Troubled online DVD rental site Netflix continued its ongoing struggles with a massive stock drop in response to its latest quarterly statement, according to Bloomberg.
On Monday, October 24, Netflix's stock ended the day at nearly $120 per share, around where it has lingered since the big price drop in September that followed it announcing plans to split into separate streaming and rental companies. At the start of the day Tuesday, the company's stock opened at $74.90 per share, a decline of more than 35 percent.
With the latest drop, Netflix has now lost more than $10 billion in market value since its highest point this July.
In part the company's ongoing troubles represent the difficulties it has had in expanding its content library and geographical base, but Netflix has also been rocked by poor management in regard to pricing decisions, often seeming directionless.
"The new baseline of [subscriber] metrics is troubling, management credibility has crumbled, international adoption is weak (as we suspected), content costs are mounting, and it is clearer that the DVD business accounts for the vast majority of profits," Tony Wible, an analyst at Janney Capital Markets and longtime critic of Netflix, said in a research note, according to The Wall Street Journal.
The biggest news of the day, however, and the driving force behind Netflix's dramatic drop is the news that the company saw a veritable exodus of users through the last quarter. More than 800,000 customers canceled their subscriptions with the service in the wake of the turbulent pricing changes, the decision to split the company and then the decision to instead keep the company together.
Bloomberg notes that the company had already lost ground with its initially projected losses of around 600,000 users, in contrast with the expectations of market analysts, who on average correctly predicted the larger losses. The latest cancellations bring the company down to around 24 million, a loss of more than 3 percent of their user-base.
At the same time, growth abroad served to counter some of those losses, with the total number of users declining by only 300,000 people.
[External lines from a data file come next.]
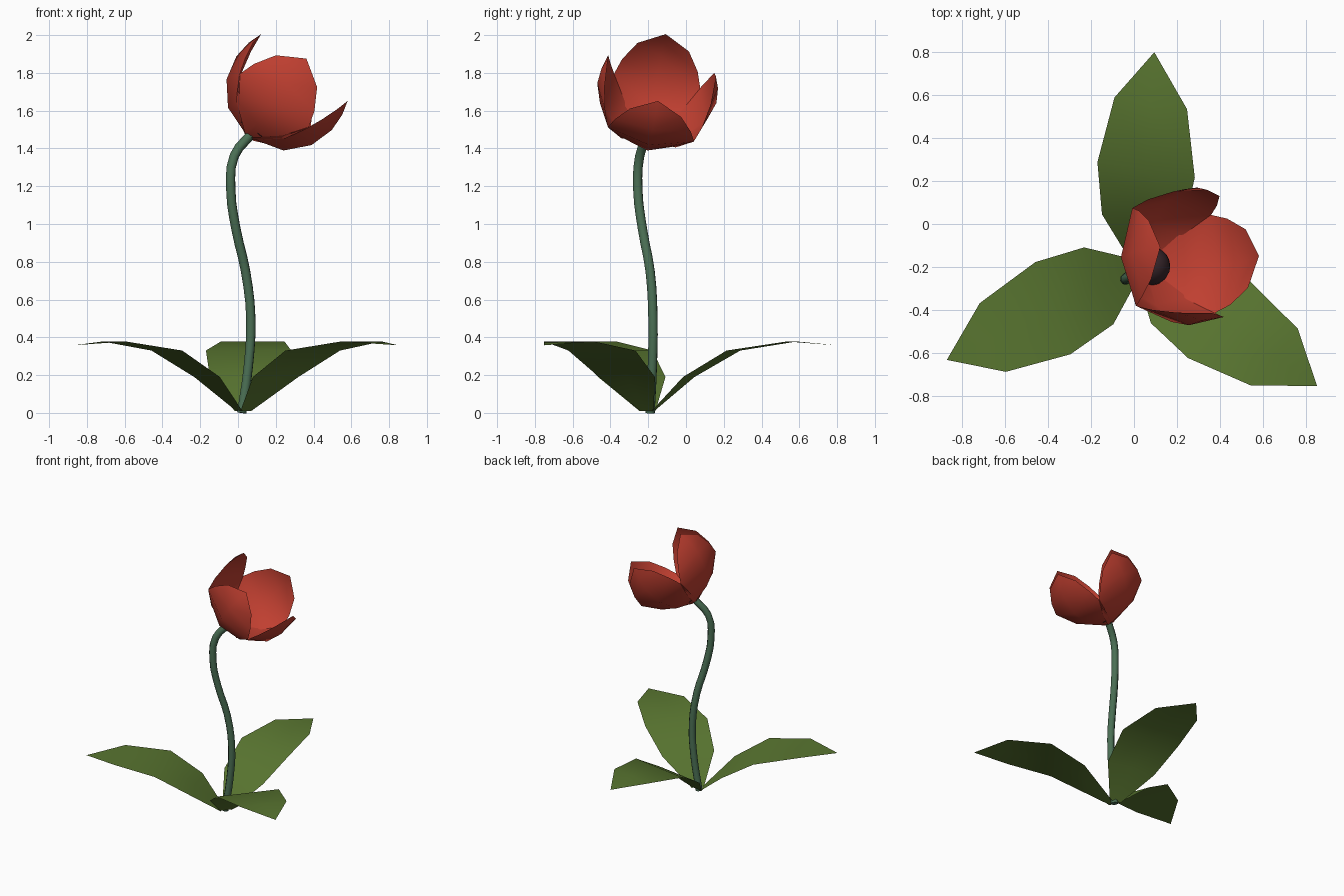
import bpy, bmesh, math
from mathutils import Vector, Matrix

if "Cube" in bpy.data.objects:
    bpy.data.objects.remove(bpy.data.objects["Cube"])


def material(name, rgb):
    m = bpy.data.materials.new(name)
    m.diffuse_color = (*rgb, 1)
    m.use_nodes = True
    m.node_tree.nodes["Principled BSDF"].inputs["Base Color"].default_value = m.diffuse_color
    return m


RED = material("petal red", (0.53, 0.05, 0.03))
LEAF = material("leaf green", (0.10, 0.18, 0.03))
STEM = material("stem green", (0.07, 0.16, 0.09))
DARK = material("dark centre", (0.04, 0.02, 0.025))


def finish(obj, mat, angle=30):
    obj.data.materials.clear()
    obj.data.materials.append(mat)
    bpy.ops.object.select_all(action='DESELECT')
    obj.select_set(True)
    bpy.context.view_layer.objects.active = obj
    bpy.ops.object.shade_smooth_by_angle(angle=math.radians(angle))


def blade(name, rows, tip, mat, facing, angle=30):
    """Thin sheet from rows of three points closing to a tip, turned to a facing direction."""
    bm = bmesh.new()
    grid = [[bm.verts.new(p) for p in row] for row in rows]
    end = bm.verts.new(tip)
    for a, b in zip(grid, grid[1:]):
        for i in range(2):
            bm.faces.new((a[i], a[i + 1], b[i + 1], b[i]))
    for i in range(2):
        bm.faces.new((grid[-1][i], grid[-1][i + 1], end))
    bm.normal_update()
    if sum(f.normal.dot(facing) * f.calc_area() for f in bm.faces) < 0:
        bmesh.ops.reverse_faces(bm, faces=bm.faces)
    me = bpy.data.meshes.new(name)
    bm.to_mesh(me)
    bm.free()
    obj = bpy.data.objects.new(name, me)
    bpy.context.collection.objects.link(obj)
    finish(obj, mat, angle)


# Leaves: (distance, half width, height) along each blade, with slightly skewed rows
ROOT = Vector((0.025, -0.195, 0))
LEAF_ROWS = [(0.02, 0.045, 0.01), (0.21, 0.19, 0.19), (0.447, 0.228, 0.33), (0.757, 0.17, 0.378)]
for n, deg in enumerate((86, 206, 326)):
    out = Vector((math.cos(math.radians(deg)), math.sin(math.radians(deg)), 0))
    side = Vector((-out.y, out.x, 0))
    up = Vector((0, 0, 1))
    rows = [[ROOT + out * (s + 0.09 * k * w) + side * (k * w) + up * z for k in (-1, 0, 1)]
            for s, w, z in LEAF_ROWS]
    blade(f"leaf_{n + 1}", rows, ROOT + out * 0.995 + up * 0.358, LEAF, up)

# Stem: round tube swept along an S curve
PATH = [(0.02, -0.19, 0), (0.055, -0.178, 0.25), (0.068, -0.175, 0.5), (0.04, -0.19, 0.75),
        (-0.01, -0.23, 0.97), (-0.038, -0.255, 1.18), (-0.02, -0.245, 1.36), (0.07, -0.2, 1.475)]
cu = bpy.data.curves.new("stem", 'CURVE')
cu.dimensions = '3D'
cu.bevel_depth = 0.026
cu.bevel_resolution = 2
cu.resolution_u = 3
cu.use_fill_caps = True
sp = cu.splines.new('BEZIER')
sp.bezier_points.add(len(PATH) - 1)
for bp, co in zip(sp.bezier_points, PATH):
    bp.co = co
    bp.handle_left_type = bp.handle_right_type = 'AUTO'
stem = bpy.data.objects.new("stem", cu)
bpy.context.collection.objects.link(stem)
bpy.context.view_layer.objects.active = stem
stem.select_set(True)
bpy.ops.object.convert(target='MESH')
finish(bpy.context.view_layer.objects.active, STEM, 60)

# Flower frame: tilted axis with four petal directions around it
BASE = Vector((0.06, -0.2, 1.46))
AXIS = Vector((0.613, 0.152, 0.775)).normalized()
U = Vector((0.47, -0.04, -0.35))
U = (U - AXIS * U.dot(AXIS)).normalized()
V = AXIS.cross(U)

# Petals: keel (radius, height) and edge (half width, radius, height)
PETAL = [((0.01, 0.0), (0.03, 0.01, 0.0)),
         ((0.186, 0.055), (0.165, 0.145, 0.09)),
         ((0.285, 0.17), (0.232, 0.23, 0.2)),
         ((0.32, 0.30), (0.203, 0.26, 0.285)),
         ((0.313, 0.40), (0.138, 0.285, 0.39))]
for name, out in (("right", U), ("back", V), ("left", -U), ("front", -V)):
    side = AXIS.cross(out)
    rows = []
    for (kr, kh), (w, er, eh) in PETAL:
        rows.append([BASE + out * er + AXIS * eh - side * w,
                     BASE + out * kr + AXIS * kh,
                     BASE + out * er + AXIS * eh + side * w])
    blade(f"{name}_petal", rows, BASE + out * 0.29 + AXIS * 0.475, RED, out, 30)

# Flower centre: dark dome inside the petals
bm = bmesh.new()
bmesh.ops.create_uvsphere(bm, u_segments=16, v_segments=10, radius=0.09)
bmesh.ops.bisect_plane(bm, geom=bm.verts[:] + bm.edges[:] + bm.faces[:],
                       plane_co=(0, 0, 0), plane_no=(0, 0, 1), clear_inner=True)
frame = Matrix((U, V, AXIS)).transposed().to_4x4()
bm.transform(Matrix.Translation(BASE + AXIS * 0.03) @ frame)
me = bpy.data.meshes.new("flower_centre")
bm.to_mesh(me)
bm.free()
centre = bpy.data.objects.new("flower_centre", me)
bpy.context.collection.objects.link(centre)
finish(centre, DARK, 40)
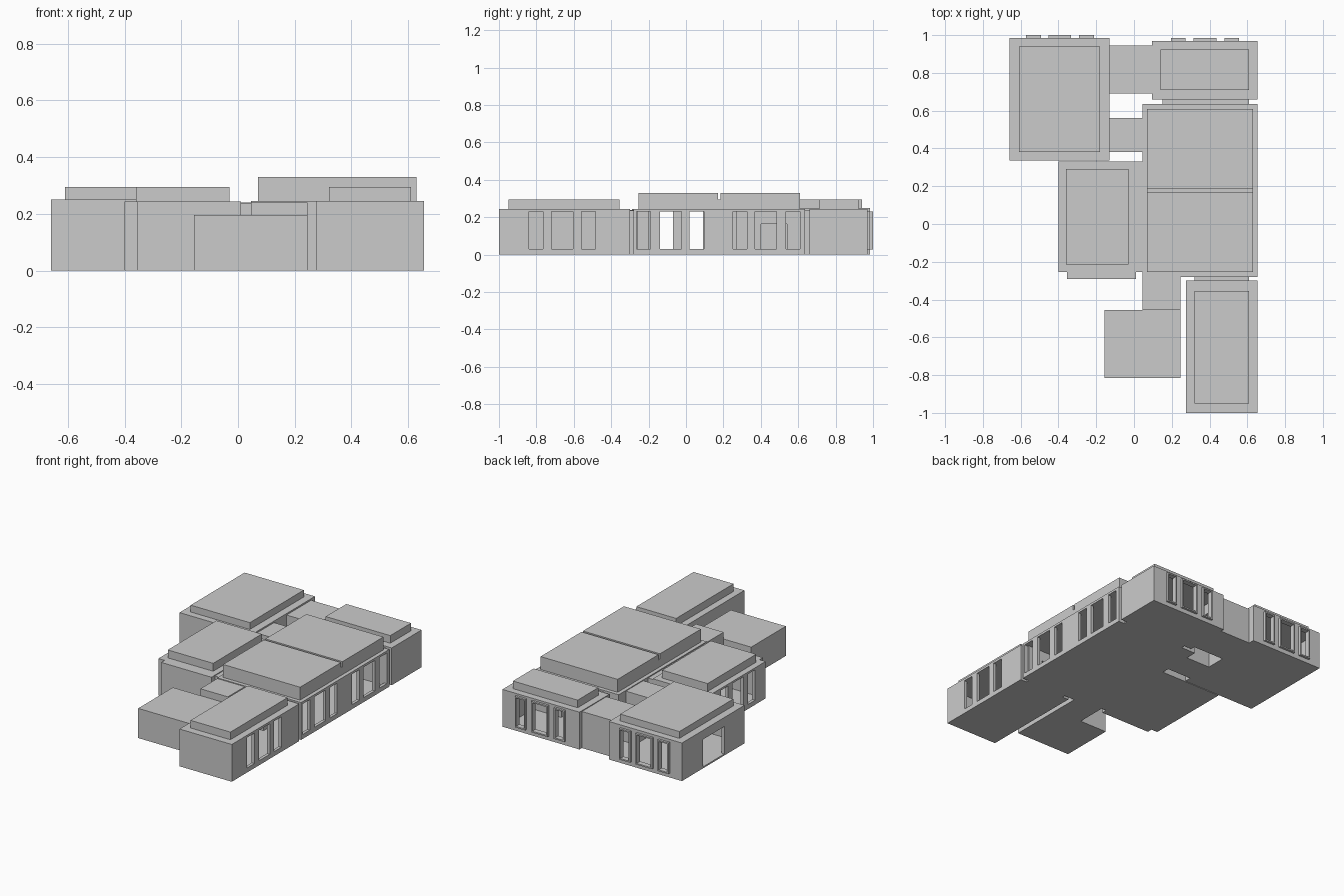
import bpy, bmesh

if "Cube" in bpy.data.objects:
    bpy.data.objects.remove(bpy.data.objects["Cube"])

T = 0.02            # wall thickness
FLOOR = 0.01


def box(name, x0, x1, y0, y1, z0, z1):
    bm = bmesh.new()
    bmesh.ops.create_cube(bm, size=1)
    for v in bm.verts:
        v.co = ((x0 + x1) / 2 + v.co.x * (x1 - x0),
                (y0 + y1) / 2 + v.co.y * (y1 - y0),
                (z0 + z1) / 2 + v.co.z * (z1 - z0))
    me = bpy.data.meshes.new(name)
    bm.to_mesh(me)
    bm.free()
    ob = bpy.data.objects.new(name, me)
    bpy.context.collection.objects.link(ob)
    return ob


def cut(ob, boxes):
    # subtract boxes from the object and bake the result
    cutters = [box("cutter", *b) for b in boxes]
    for c in cutters:
        c.hide_render = True
        m = ob.modifiers.new("cut", 'BOOLEAN')
        m.operation, m.solver, m.object = 'DIFFERENCE', 'EXACT', c
    dg = bpy.context.evaluated_depsgraph_get()
    me = bpy.data.meshes.new_from_object(ob.evaluated_get(dg))
    ob.modifiers.clear()
    ob.data = me
    for c in cutters:
        bpy.data.objects.remove(c)


def room(name, x0, x1, y0, y1, h, openings):
    ob = box(name, x0, x1, y0, y1, 0, h)
    cut(ob, [(x0 + T, x1 - T, y0 + T, y1 - T, FLOOR, h - 0.012)] + openings)


def side_windows(x, spans):
    return [(x - 0.03, x + 0.03, a, b, 0.03, 0.23) for a, b in spans]


def back_windows(y, spans):
    return [(a, b, y - 0.03, y + 0.03, 0.03, 0.23) for a, b in spans]


# Door passages shared by links and rooms
E = 0.031
pass_nw_ne = (-0.13 - E, 0.095 + E, 0.74, 0.89, FLOOR, 0.165)
pass_nw_main = (-0.13 - E, 0.045 + E, 0.40, 0.54, FLOOR, 0.165)
pass_ne_main = (0.33, 0.43, 0.635 - E, 0.66 + E, FLOOR, 0.165)
pass_west_main = (0.01 - E, 0.045 + E, -0.2, 0.27, FLOOR, 0.231)
pass_sw_main = (0.09, 0.2, -0.455 - E, -0.28 + E, FLOOR, 0.165)
pass_se_main = (0.41, 0.52, -0.3 - E, -0.28 + E, FLOOR, 0.165)

# Window rows
nw_win = [(-0.57, -0.495), (-0.45, -0.335), (-0.29, -0.215)]
ne_win = [(0.197, 0.27), (0.318, 0.435), (0.482, 0.553)]
se_win = [(-0.84, -0.765), (-0.72, -0.605), (-0.56, -0.485)]
main_win = [(-0.265, -0.19), (-0.14, -0.025), (0.02, 0.095),
            (0.25, 0.325), (0.37, 0.485), (0.535, 0.61)]
west_win = [(-0.145, -0.07), (-0.025, 0.09), (0.135, 0.21)]

# Rooms
room("northwest_room", -0.66, -0.13, 0.335, 0.985, 0.25,
     back_windows(0.985, nw_win) + [pass_nw_ne, pass_nw_main,
     (-0.69, -0.63, 0.545, 0.765, FLOOR, 0.19)])
room("northeast_room", 0.095, 0.655, 0.66, 0.97, 0.245,
     back_windows(0.97, ne_win) + [pass_nw_ne, pass_ne_main])
room("main_room", 0.045, 0.655, -0.28, 0.635, 0.245,
     side_windows(0.655, main_win) + [pass_nw_main, pass_ne_main,
     pass_west_main, pass_sw_main, pass_se_main])
room("west_room", -0.40, 0.01, -0.255, 0.33, 0.243,
     side_windows(-0.40, west_win) + [pass_west_main])
room("southwest_room", -0.155, 0.245, -0.815, -0.455, 0.195, [pass_sw_main])
room("southeast_room", 0.275, 0.655, -1.0, -0.30, 0.245,
     side_windows(0.655, se_win) + [pass_se_main])
box("west_room_front_bay", -0.355, 0.01, -0.29, -0.255, 0, 0.243)

# Links between rooms
for name, dims, passage in [
        ("north_link", (-0.13, 0.095, 0.69, 0.945, 0, 0.24), pass_nw_ne),
        ("northwest_link", (-0.13, 0.045, 0.38, 0.56, 0, 0.24), pass_nw_main),
        ("northeast_link", (0.15, 0.61, 0.635, 0.66, 0, 0.235), pass_ne_main),
        ("west_link", (0.01, 0.045, -0.255, 0.33, 0, 0.238), pass_west_main),
        ("southwest_link", (0.045, 0.245, -0.455, -0.28, 0, 0.24), pass_sw_main),
        ("southeast_link", (0.32, 0.61, -0.30, -0.28, 0, 0.235), pass_se_main)]:
    cut(box(name, *dims), [passage])

# Raised roofs
for name, dims in [
        ("northwest_roof", (-0.61, -0.18, 0.38, 0.94, 0.25, 0.295)),
        ("northeast_roof", (0.14, 0.61, 0.71, 0.925, 0.245, 0.295)),
        ("main_roof_back", (0.07, 0.63, 0.185, 0.61, 0.245, 0.33)),
        ("main_roof_front", (0.07, 0.63, -0.255, 0.17, 0.245, 0.33)),
        ("west_roof", (-0.36, -0.03, -0.215, 0.29, 0.243, 0.295)),
        ("southeast_roof", (0.32, 0.61, -0.95, -0.355, 0.245, 0.295))]:
    box(name, *dims)
box("main_roof_joint", 0.07, 0.63, 0.17, 0.185, 0.245, 0.295)

# Protruding window frames on the back walls
for y, spans in ((0.985, nw_win), (0.97, ne_win)):
    for i, (a, b) in enumerate(spans):
        f = box("window_frame", a - 0.002, b + 0.002, y - T, y + 0.015, 0.028, 0.232)
        cut(f, [(a + 0.007, b - 0.007, y - 0.05, y + 0.05, 0.037, 0.223)])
That international growth could increase with the company's recent introduction in the U.K. and Ireland, according to Bloomberg, as well as plans to expand further into South America.